# [EXTRACTED INFORMATION]
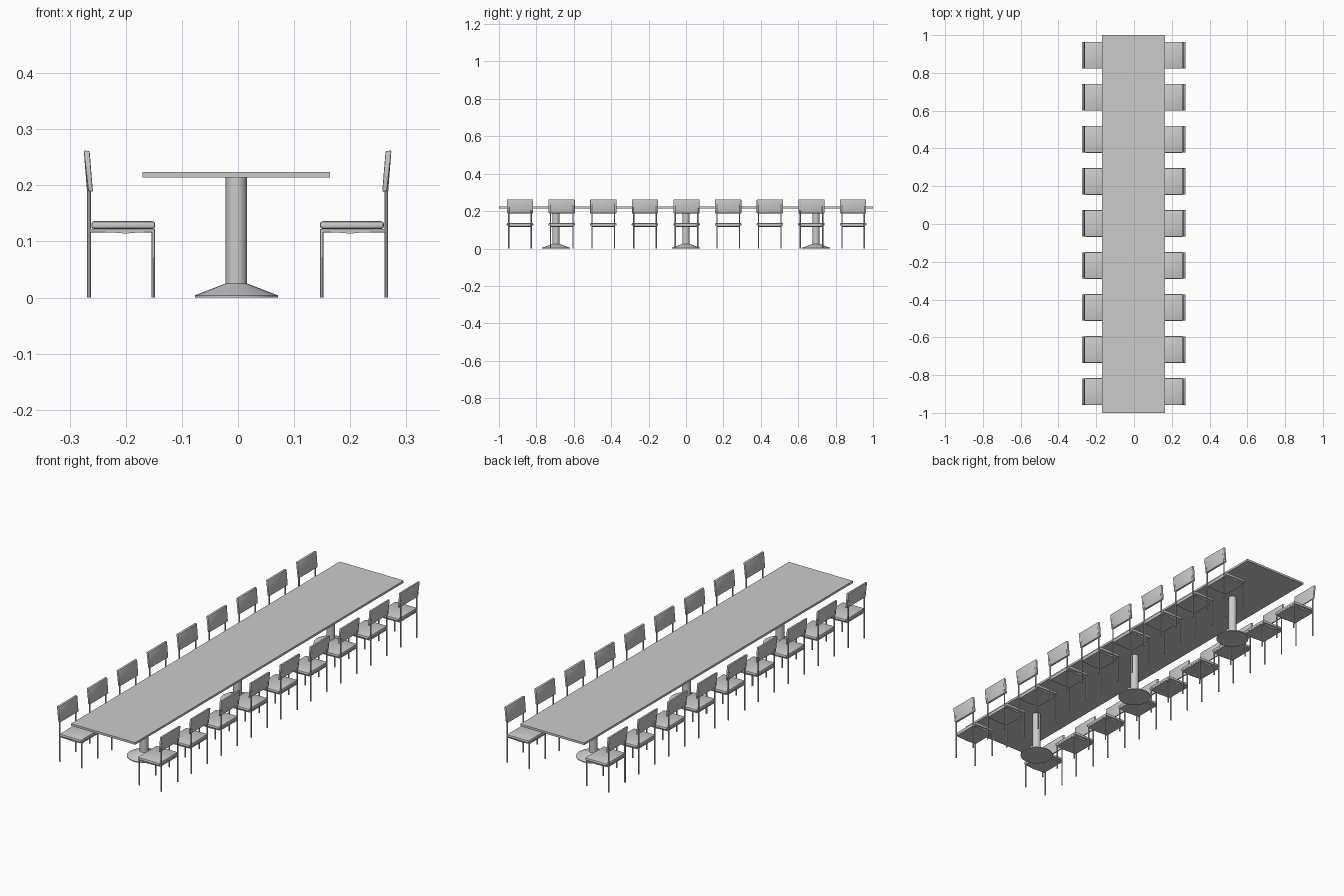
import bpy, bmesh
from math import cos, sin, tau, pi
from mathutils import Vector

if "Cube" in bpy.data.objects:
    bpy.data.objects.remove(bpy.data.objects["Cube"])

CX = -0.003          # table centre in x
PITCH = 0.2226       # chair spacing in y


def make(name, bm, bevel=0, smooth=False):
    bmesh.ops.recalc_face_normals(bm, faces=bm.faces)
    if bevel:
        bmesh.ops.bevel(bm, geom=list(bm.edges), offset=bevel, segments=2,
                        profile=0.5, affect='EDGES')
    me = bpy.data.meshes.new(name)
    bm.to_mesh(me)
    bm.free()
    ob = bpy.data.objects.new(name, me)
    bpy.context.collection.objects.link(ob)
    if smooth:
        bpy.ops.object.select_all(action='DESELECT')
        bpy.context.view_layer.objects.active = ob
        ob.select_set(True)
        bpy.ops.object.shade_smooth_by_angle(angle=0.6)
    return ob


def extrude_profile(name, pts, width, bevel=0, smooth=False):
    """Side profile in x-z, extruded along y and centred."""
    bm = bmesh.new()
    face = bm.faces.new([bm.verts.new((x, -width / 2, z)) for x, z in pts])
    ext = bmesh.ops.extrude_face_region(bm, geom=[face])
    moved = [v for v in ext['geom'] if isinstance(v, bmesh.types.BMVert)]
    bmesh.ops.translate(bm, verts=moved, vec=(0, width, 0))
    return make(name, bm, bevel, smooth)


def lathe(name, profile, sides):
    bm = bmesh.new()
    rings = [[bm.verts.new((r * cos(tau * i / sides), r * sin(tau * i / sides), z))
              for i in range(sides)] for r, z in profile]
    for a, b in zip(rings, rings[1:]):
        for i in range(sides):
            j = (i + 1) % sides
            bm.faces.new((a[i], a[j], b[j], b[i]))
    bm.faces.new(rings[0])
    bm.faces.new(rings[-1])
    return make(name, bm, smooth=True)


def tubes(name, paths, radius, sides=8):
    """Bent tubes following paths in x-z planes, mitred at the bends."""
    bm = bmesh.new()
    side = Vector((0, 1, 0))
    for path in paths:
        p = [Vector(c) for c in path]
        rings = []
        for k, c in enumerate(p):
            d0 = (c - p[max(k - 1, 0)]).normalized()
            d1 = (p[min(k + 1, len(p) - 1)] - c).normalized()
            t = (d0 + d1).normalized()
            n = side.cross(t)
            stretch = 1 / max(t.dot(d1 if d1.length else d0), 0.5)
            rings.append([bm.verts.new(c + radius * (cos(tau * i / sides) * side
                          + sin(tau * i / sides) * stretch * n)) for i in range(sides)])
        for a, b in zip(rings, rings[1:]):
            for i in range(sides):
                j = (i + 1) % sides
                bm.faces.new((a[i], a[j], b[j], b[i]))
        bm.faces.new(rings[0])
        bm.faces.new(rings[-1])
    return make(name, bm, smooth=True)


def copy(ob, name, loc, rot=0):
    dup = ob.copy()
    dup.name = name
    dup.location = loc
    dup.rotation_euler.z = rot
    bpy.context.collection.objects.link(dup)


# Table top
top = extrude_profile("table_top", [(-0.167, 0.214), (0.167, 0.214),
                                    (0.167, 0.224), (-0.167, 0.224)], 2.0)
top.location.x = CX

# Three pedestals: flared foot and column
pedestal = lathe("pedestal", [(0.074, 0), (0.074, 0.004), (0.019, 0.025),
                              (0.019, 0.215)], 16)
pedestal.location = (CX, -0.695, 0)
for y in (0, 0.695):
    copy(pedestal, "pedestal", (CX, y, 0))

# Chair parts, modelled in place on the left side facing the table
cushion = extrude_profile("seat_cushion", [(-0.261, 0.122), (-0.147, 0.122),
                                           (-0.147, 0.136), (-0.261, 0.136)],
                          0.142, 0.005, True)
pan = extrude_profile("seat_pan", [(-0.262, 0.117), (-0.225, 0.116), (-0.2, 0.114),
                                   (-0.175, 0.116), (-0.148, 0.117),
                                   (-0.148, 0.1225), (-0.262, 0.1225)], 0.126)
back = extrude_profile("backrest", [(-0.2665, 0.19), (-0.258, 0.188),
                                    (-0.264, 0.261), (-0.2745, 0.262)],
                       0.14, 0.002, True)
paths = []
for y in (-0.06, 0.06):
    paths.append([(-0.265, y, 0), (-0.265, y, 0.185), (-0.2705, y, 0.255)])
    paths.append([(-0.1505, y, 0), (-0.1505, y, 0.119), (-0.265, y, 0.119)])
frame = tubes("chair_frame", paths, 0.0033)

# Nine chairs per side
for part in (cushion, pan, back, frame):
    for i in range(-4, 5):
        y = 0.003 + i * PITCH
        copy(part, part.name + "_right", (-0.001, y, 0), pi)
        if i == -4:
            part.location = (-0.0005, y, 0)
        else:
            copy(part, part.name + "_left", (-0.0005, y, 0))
---
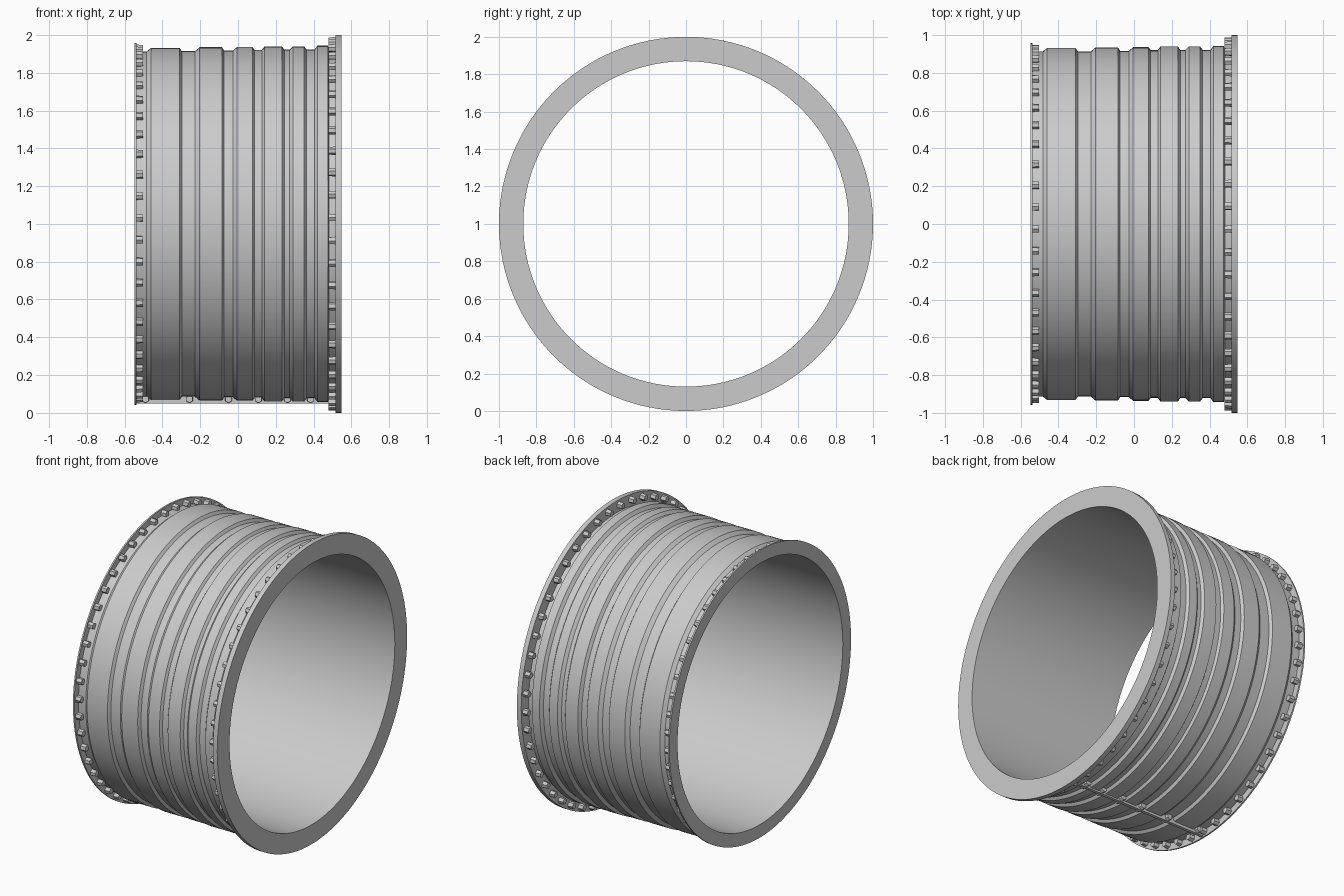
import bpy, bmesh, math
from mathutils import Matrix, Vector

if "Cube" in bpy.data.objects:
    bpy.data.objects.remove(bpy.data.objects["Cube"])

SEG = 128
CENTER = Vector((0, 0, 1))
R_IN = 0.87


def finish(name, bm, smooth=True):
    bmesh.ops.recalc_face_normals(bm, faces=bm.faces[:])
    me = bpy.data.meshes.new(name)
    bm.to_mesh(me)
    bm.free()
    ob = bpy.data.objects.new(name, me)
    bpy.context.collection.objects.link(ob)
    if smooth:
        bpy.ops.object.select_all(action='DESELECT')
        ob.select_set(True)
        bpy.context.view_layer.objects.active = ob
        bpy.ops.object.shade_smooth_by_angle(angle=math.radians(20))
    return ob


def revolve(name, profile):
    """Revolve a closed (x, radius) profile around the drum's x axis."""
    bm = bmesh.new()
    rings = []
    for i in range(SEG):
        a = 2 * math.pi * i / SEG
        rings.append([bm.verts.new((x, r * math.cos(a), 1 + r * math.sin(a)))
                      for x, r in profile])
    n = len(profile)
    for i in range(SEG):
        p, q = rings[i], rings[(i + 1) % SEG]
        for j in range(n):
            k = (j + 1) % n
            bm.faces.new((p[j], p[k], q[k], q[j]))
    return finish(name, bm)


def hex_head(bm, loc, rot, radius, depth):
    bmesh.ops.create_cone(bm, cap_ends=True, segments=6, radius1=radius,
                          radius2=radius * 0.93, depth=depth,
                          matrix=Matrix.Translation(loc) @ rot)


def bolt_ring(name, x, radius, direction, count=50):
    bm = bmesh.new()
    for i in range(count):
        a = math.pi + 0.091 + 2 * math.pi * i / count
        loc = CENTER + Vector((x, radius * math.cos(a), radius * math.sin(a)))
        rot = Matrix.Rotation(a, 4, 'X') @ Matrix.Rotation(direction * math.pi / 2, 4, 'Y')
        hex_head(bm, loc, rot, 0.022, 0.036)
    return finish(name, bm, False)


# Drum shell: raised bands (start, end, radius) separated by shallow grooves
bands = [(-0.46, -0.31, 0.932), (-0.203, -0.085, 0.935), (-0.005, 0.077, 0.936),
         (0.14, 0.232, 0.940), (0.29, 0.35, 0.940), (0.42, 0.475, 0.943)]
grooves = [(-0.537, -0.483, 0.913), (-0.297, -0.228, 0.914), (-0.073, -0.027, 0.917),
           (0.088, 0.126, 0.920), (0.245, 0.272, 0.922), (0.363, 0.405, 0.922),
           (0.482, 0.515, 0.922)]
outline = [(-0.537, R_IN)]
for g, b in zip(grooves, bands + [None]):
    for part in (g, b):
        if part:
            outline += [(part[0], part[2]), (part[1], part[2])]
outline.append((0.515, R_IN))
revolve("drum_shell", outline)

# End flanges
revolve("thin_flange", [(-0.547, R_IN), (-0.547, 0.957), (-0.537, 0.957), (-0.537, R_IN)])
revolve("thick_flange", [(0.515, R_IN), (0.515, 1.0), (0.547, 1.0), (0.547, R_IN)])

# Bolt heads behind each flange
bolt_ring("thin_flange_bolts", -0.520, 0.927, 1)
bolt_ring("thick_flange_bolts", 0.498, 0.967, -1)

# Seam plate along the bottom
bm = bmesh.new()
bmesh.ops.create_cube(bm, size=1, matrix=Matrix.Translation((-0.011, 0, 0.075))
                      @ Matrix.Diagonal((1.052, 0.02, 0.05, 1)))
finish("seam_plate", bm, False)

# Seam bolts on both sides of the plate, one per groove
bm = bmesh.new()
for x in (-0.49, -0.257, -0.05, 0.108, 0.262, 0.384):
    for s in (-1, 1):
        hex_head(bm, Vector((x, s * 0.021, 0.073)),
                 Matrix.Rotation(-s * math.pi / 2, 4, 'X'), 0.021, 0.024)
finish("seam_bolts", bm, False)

# [ASSIGNMENT]
Output the lines of the records above exactly as they appear, from the line containing "# Table top" through the line containing "# Three pedestals: flared foot and column".

# [TASK RESPONSE]
# Table top
top = extrude_profile("table_top", [(-0.167, 0.214), (0.167, 0.214),
                                    (0.167, 0.224), (-0.167, 0.224)], 2.0)
top.location.x = CX

# Three pedestals: flared foot and column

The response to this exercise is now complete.